# EXERCISE:
From the entries that follow, reproduce exactly and only the lines from the line with "mid, half = (o + i) / 2, (o - i) / 2" to the line with "for r, s in", endpoints included.

# SUPPLIED RECORDS:
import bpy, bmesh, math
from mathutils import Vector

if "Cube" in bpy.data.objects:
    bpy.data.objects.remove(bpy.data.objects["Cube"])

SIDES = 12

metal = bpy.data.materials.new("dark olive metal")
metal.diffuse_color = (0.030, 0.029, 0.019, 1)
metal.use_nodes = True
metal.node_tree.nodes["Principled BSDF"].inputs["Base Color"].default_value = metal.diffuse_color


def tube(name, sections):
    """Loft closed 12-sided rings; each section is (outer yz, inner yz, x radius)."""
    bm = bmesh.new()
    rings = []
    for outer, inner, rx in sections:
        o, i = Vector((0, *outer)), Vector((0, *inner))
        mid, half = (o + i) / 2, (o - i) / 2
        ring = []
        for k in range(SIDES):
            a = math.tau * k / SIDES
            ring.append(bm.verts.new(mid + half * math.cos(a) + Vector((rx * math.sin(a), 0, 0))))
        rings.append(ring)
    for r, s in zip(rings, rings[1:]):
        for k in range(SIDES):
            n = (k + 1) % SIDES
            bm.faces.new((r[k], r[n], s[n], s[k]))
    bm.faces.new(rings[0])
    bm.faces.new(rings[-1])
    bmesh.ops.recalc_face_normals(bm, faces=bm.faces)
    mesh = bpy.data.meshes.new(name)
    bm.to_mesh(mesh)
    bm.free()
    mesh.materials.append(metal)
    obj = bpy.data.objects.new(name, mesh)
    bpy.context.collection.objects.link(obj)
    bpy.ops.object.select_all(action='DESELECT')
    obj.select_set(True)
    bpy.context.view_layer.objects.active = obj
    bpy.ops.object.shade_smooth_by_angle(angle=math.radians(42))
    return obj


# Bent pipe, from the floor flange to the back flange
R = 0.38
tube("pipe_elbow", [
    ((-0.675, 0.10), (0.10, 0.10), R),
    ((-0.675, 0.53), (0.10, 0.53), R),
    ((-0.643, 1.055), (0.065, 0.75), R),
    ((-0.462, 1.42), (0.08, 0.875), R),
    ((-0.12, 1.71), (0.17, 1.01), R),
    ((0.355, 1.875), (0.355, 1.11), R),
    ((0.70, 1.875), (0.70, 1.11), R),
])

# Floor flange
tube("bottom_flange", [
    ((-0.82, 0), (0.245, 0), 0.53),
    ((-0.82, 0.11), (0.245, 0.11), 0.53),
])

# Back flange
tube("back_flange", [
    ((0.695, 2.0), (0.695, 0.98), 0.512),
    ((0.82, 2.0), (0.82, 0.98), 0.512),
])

# TASK RESULT:
        mid, half = (o + i) / 2, (o - i) / 2
        ring = []
        for k in range(SIDES):
            a = math.tau * k / SIDES
            ring.append(bm.verts.new(mid + half * math.cos(a) + Vector((rx * math.sin(a), 0, 0))))
        rings.append(ring)
    for r, s in zip(rings, rings[1:]):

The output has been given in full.